Students agree that Dyck’s persona is very calm and welcoming. They would be glad to talk to her and would not feel embarrassed about asking for help.

Dyck also knows how to make study hall less boring than just doing assignments and studying. She lets the kids know that she does not shy away from fun. Her classroom always has music playing and students talking to one another.

“She plays music, but lets you listen to your own music if you want to, says Woodard, “She also lets you sit next to your friends as long as you aren’t too loud.”

Study hall with Dyck is more relaxing and less stressful than an average class. She does not force kids to work; she realizes that if they want to do assignments and get good grades, they will without her telling them to.

 “She makes it super low key and makes an environment that makes you want to do your work,” Woodard describes.

Dyck knows full well that a lot of teenagers do not really like being told what to do, so she makes study hall a place where students will do their work on their own terms. That is what study hall would look like, during normal times at least. Then the pandemic struck and pitched a curveball; online school.

“I knew we were going to go back to remote,” Dyck explains, “There [are] a couple of doctors in our family, they were saying when people started getting back out the numbers were gonna go up.”

Dyck knew it was inevitable school would return online after a short venture into hybrid learning. Being virtual means changing the whole concept of study hall. 

“I think in person I can make people more comfortable than through a screen,” Dyck explains.

Dyck is an expert at study hall when it comes to in-person school, but hybrid is a little bit more of a challenge. Relying solely on technology can be hard, especially when you are an adult, and weren’t raised on it

“I wasn’t brought up like this, my ageism is hard, “ she admits, “I’m having to overcome all this.”

Unlike the students she works with in study hall, Dyck was not brought up with technology, so she is still adapting to using it constantly.
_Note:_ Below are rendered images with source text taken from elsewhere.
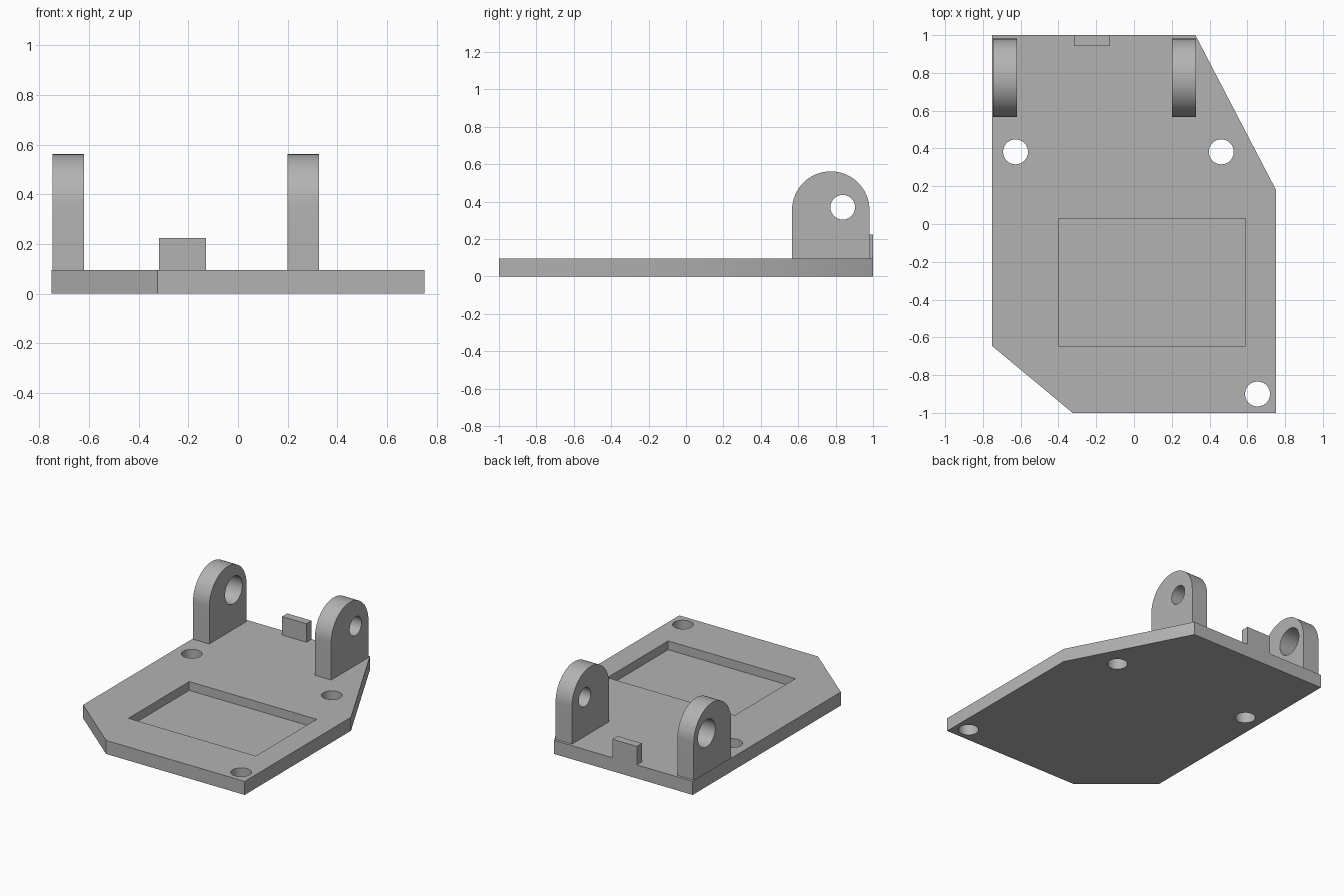
import bpy, bmesh, math
from mathutils import Matrix, Vector

default = bpy.data.objects.get("Cube")
if default:
    bpy.data.objects.remove(default)

GREY = (0.45, 0.45, 0.45, 1)
grey = bpy.data.materials.new("plain grey")
grey.use_nodes = True
grey.diffuse_color = GREY
grey.node_tree.nodes["Principled BSDF"].inputs["Base Color"].default_value = GREY

THICK = 0.095
HOLE_R = 0.066


def prism(name, outline, start, end, axis="Z"):
    """Extrude a 2D outline along Z, or a (y, z) outline along X."""
    def place(a, b, t):
        return (a, b, t) if axis == "Z" else (t, a, b)
    bm = bmesh.new()
    face = bm.faces.new([bm.verts.new(place(a, b, start)) for a, b in outline])
    extruded = bmesh.ops.extrude_face_region(bm, geom=[face])["geom"]
    moved = [v for v in extruded if isinstance(v, bmesh.types.BMVert)]
    bmesh.ops.translate(bm, verts=moved, vec=Vector(place(0, 0, end - start)))
    bmesh.ops.recalc_face_normals(bm, faces=bm.faces)
    mesh = bpy.data.meshes.new(name)
    bm.to_mesh(mesh)
    bm.free()
    mesh.materials.append(grey)
    obj = bpy.data.objects.new(name, mesh)
    bpy.context.collection.objects.link(obj)
    return obj


def rect(x0, x1, y0, y1):
    return [(x0, y0), (x1, y0), (x1, y1), (x0, y1)]


def arc(cx, cy, r, sweep, steps):
    return [(cx + r * math.cos(sweep * i / steps), cy + r * math.sin(sweep * i / steps))
            for i in range(steps + 1)]


def circle(cx, cy, r):
    return arc(cx, cy, r, math.tau, 48)[:-1]


def cut(obj, cutter):
    """Subtract the cutter, then discard it."""
    cutter.hide_render = True
    mod = obj.modifiers.new("cut", "BOOLEAN")
    mod.operation, mod.solver, mod.object = "DIFFERENCE", "EXACT", cutter
    activate(obj)
    bpy.ops.object.modifier_apply(modifier=mod.name)
    bpy.data.objects.remove(cutter)


def activate(obj):
    bpy.ops.object.select_all(action="DESELECT")
    obj.select_set(True)
    bpy.context.view_layer.objects.active = obj


def smooth(obj):
    activate(obj)
    bpy.ops.object.shade_smooth_by_angle(angle=math.radians(30))


# Base plate with two clipped corners
plate = prism("base_plate", [(-0.752, -0.645), (-0.325, -1), (0.752, -1),
                             (0.752, 0.18), (0.325, 1), (-0.752, 1)], 0, THICK)

# Shallow rectangular pocket and three screw holes
cut(plate, prism("pocket_cutter", rect(-0.4, 0.59, -0.645, 0.03), 0.033, 0.2))
for x, y in [(-0.627, 0.382), (0.462, 0.382), (0.654, -0.9)]:
    cut(plate, prism("screw_hole_cutter", circle(x, y, HOLE_R), -0.1, 0.2))
smooth(plate)

# Round-topped hinge lugs, the right one with a wider pin hole
EAR_Y, EAR_R, EAR_Z = 0.774, 0.207, 0.355
for name, x0, hole_r in [("right_hinge_lug", -0.747, 0.096), ("left_hinge_lug", 0.2, HOLE_R)]:
    profile = ([(EAR_Y - EAR_R, THICK), (EAR_Y + EAR_R, THICK)]
               + arc(EAR_Y, EAR_Z, EAR_R, math.pi, 32))
    lug = prism(name, profile, x0, x0 + 0.127, "X")
    cut(lug, prism("pin_hole_cutter", circle(0.838, 0.37, hole_r), x0 - 0.1, x0 + 0.3, "X"))
    smooth(lug)

# Small stop tab on the back edge
prism("stop_tab", rect(-0.318, -0.128, 0.943, 1), THICK, 0.225)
That is not the only obstacle that comes with doing online learning.

“The kids are feeling like they do not want to bother anybody,” says Dyck.

She realizes that kids do not feel as comfortable opening up and asking for help over WebEx, and started interviewing her grandkids more to gather insight.

“I don’t normally do that, but if I know what they’re going through, then I can figure out what I need to talk about,” Dyck explains.

Through talking to her grandkids, she realized that instead of talking about organizational skills and good study habits, she needs to talk to her students more about anxiety and mental health. 

“So the psychotherapist in me realized that anxiety, depression, the fear of never having to go this or who in my family is going to die, are all things people are thinking about now,” Dyck iterates. 

This pandemic is a new experience for everyone, so there is a lot of uncertainty going around. It is an important time to not only focus on schoolwork but on your own well-being and everyone else’s. 

“I have never said so many times ‘d’s get degrees’ than I have this year because it is okay for some kids to just get by. They are doing their best they can; we don’t know what their home life is like,” Dyck explains. 

She understands that the most important thing during this uncertain time is to establish good mental health and focus on safety, so, she incorporates talk about stress and anxiety into her usual talk about grades and schoolwork.

Tamara Dyck is more than just the study hall teacher at Erie High School, she is also a caring person who will always grant help to those who need it. Whether a student needs help with their homework or needs advice on how to handle a personal problem, Grammy Tammy is always there to lend a helping hand. Even with all that has changed during the pandemic and all the new challenges that have arisen, her kindness and accountability have stayed the same.

Grammy Tammy with a mask. Like everybody else, she has had to adapt to living in the pandemic and doing everything online.
Tamara Dyck, also known as ‘Grammy Tammy’ is the study hall teacher at EHS.